Serbian President Aleksandar Vucic said Thursday that the S-400 system will be returned to Russia after the exercise, while "Pantsyr we have ordered." Russia has been helping Serbia beef up its military, raising concerns in the war-scarred Balkan region. During the bloody breakup of the former Yugoslavia in the 1990s, Serbia was at war with neighbors Croatia, Bosnia and Kosovo.
Serbia, the only remaining Russian ally in the region despite its proclaimed goal of joining the European Union, has already received six MiG-29 fighter jets from Russia and expects the delivery of additional attack and transport helicopters and battle tanks by the end of this year.
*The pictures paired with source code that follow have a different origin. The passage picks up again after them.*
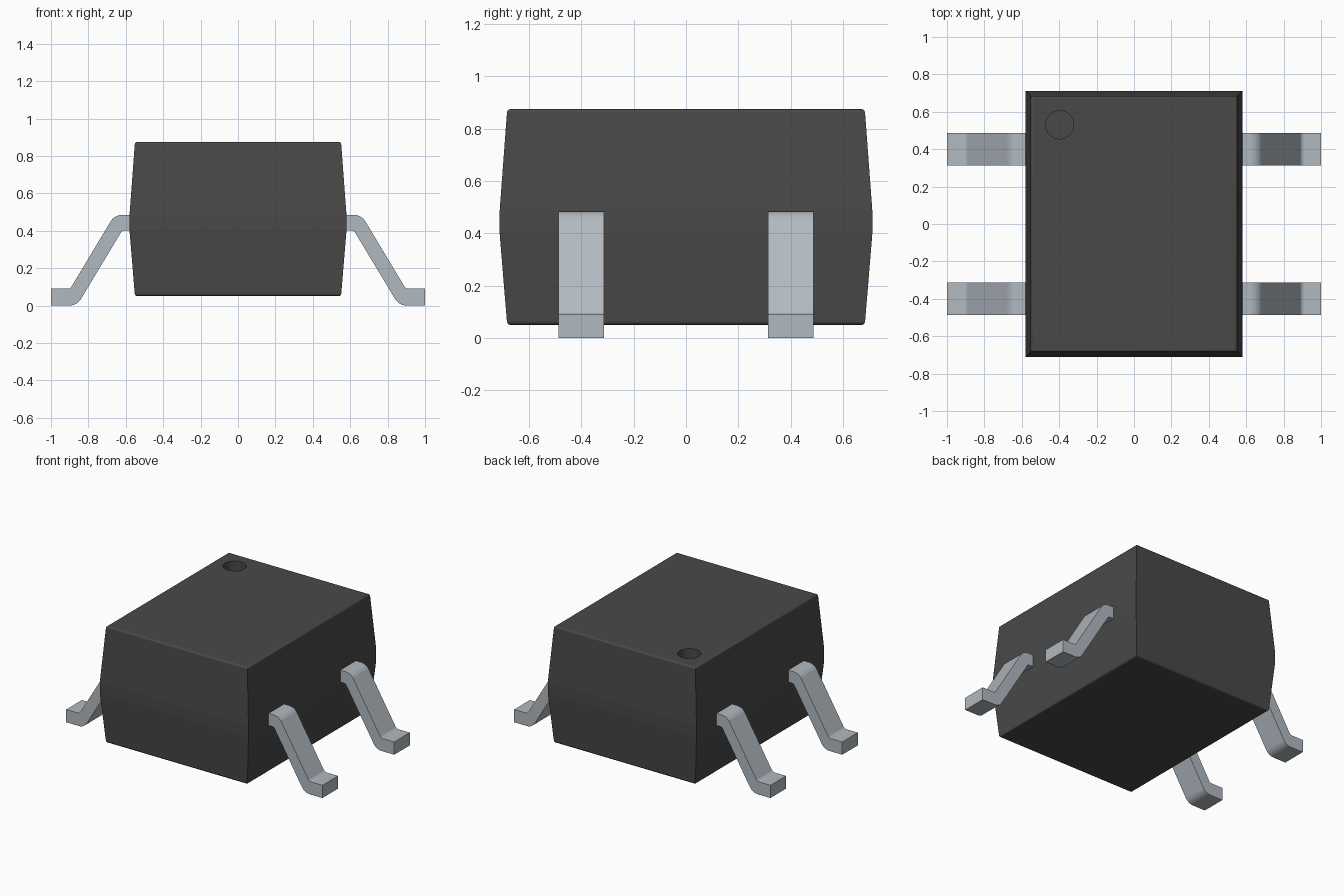
import bpy, bmesh, math
from mathutils import Vector

cube = bpy.data.objects.get("Cube")
if cube:
    bpy.data.objects.remove(cube, do_unlink=True)


def material(name, rgb, metallic=0.0):
    m = bpy.data.materials.new(name)
    m.use_nodes = True
    m.diffuse_color = (*rgb, 1)
    bsdf = next(n for n in m.node_tree.nodes if n.type == 'BSDF_PRINCIPLED')
    bsdf.inputs["Base Color"].default_value = (*rgb, 1)
    bsdf.inputs["Roughness"].default_value = 0.6
    return m


def fillet(corners, radii, steps=5):
    """Round the inner corners of an open 2D path with arcs."""
    pts = [Vector(corners[0])]
    for i, r in enumerate(radii, 1):
        p = Vector(corners[i])
        a = (Vector(corners[i - 1]) - p).normalized()
        b = (Vector(corners[i + 1]) - p).normalized()
        half = a.angle(b) / 2
        centre = p + (a + b).normalized() * (r / math.sin(half))
        start = p + a * (r / math.tan(half)) - centre
        end = p + b * (r / math.tan(half)) - centre
        for k in range(steps + 1):
            d = start.lerp(end, k / steps)
            pts.append(centre + d.normalized() * r)
    pts.append(Vector(corners[-1]))
    return pts


def add_object(name, bm, mat):
    bmesh.ops.recalc_face_normals(bm, faces=bm.faces[:])
    mesh = bpy.data.meshes.new(name)
    bm.to_mesh(mesh)
    bm.free()
    mesh.materials.append(mat)
    ob = bpy.data.objects.new(name, mesh)
    bpy.context.collection.objects.link(ob)
    return ob


def activate(ob):
    bpy.ops.object.select_all(action='DESELECT')
    ob.select_set(True)
    bpy.context.view_layer.objects.active = ob


def smooth(ob):
    activate(ob)
    bpy.ops.object.shade_smooth_by_angle(angle=math.radians(35))
    wn = ob.modifiers.new("Weighted normals", 'WEIGHTED_NORMAL')
    wn.keep_sharp = True


black = material("black plastic", (0.066, 0.066, 0.066))
metal = material("grey metal", (0.44, 0.49, 0.53))

# Body: rectangular rings following an inset/height profile
HX, HY, TOP = 0.58, 0.712, 0.875
profile = fillet([(0.1, 0.05), (0.029, 0.05), (0, 0.40), (0, 0.485),
                  (0.029, TOP), (0.1, TOP)], [0.015, 0.4, 0.4, 0.015])[1:-1]
bm = bmesh.new()
rings = [[bm.verts.new((sx * (HX - d), sy * (HY - d), z))
          for sx, sy in ((-1, -1), (1, -1), (1, 1), (-1, 1))]
         for d, z in profile]
for lower, upper in zip(rings, rings[1:]):
    for i in range(4):
        j = (i + 1) % 4
        bm.faces.new((lower[i], lower[j], upper[j], upper[i]))
bm.faces.new(rings[0][::-1])
bm.faces.new(rings[-1])
body = add_object("body", bm, black)

# Round corner dimple cut into the top
bm = bmesh.new()
bmesh.ops.create_cone(bm, cap_ends=True, segments=40, radius1=0.075,
                      radius2=0.075, depth=0.16)
bmesh.ops.translate(bm, verts=bm.verts[:], vec=(-0.397, 0.53, TOP))
cutter = add_object("dimple_cutter", bm, black)
cutter.hide_render = True
cut = body.modifiers.new("Dimple", 'BOOLEAN')
cut.operation = 'DIFFERENCE'
cut.solver = 'EXACT'
cut.object = cutter
activate(body)
bpy.ops.object.modifier_apply(modifier=cut.name)
bpy.data.objects.remove(cutter, do_unlink=True)
smooth(body)

# Leads: bent strip profile extruded along y
upper = fillet([(0.565, 0.485), (0.66, 0.485), (0.897, 0.09), (1, 0.09)],
               [0.07, 0.025])
lower = fillet([(0.565, 0.40), (0.62, 0.40), (0.861, 0), (1, 0)],
               [0.015, 0.07])
WIDTH = 0.174
for side, sx in (("left", 1), ("right", -1)):
    for end, cy in (("front", -0.4), ("back", 0.4)):
        bm = bmesh.new()
        rows = [[[bm.verts.new((sx * p.x, cy + s * WIDTH / 2, p.y))
                  for p in path] for path in (upper, lower)] for s in (-1, 1)]
        (u0, l0), (u1, l1) = rows
        for i in range(len(u0) - 1):
            for a, b in ((u0, u1), (u1, l1), (l1, l0), (l0, u0)):
                bm.faces.new((a[i], a[i + 1], b[i + 1], b[i]))
        for i in (0, -1):
            bm.faces.new((u0[i], u1[i], l1[i], l0[i]))
        smooth(add_object(f"{side}_{end}_lead", bm, metal))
Belgrade has pledged to stay out of NATO and refused to join Western sanctions against Russia over Ukraine. Serbian military analyst Aleksandar Radic said that by deploying S-400 system to Serbia, Moscow is sending a political message to the West and NATO.
"Russia wants to underline its presence in the region and is saying it will defend its European stronghold," Radic said. "Serbia is at NATO's back and that is very important to Moscow." In order to reach Serbia, the Russian missiles had to be flown over airspace of neighboring NATO-member countries, which will likely raise questions from the Western alliance.
This summer, NATO-member Romania banned the river transport of Russian armored vehicles to Serbia. Russia then flew them over NATO member Hungary by declaring the flight civilian transport. This time, it is believed Russian transport planes flew over NATO member Bulgaria.
The sale of S-400 to NATO-member Turkey triggered controversy earlier this year. In response, Washington kicked Turkey out of the F-35 stealth fighter project, saying the S-400 could be used by Russia to collect information on how to defeat the jet.
Isachenkov reported from Moscow.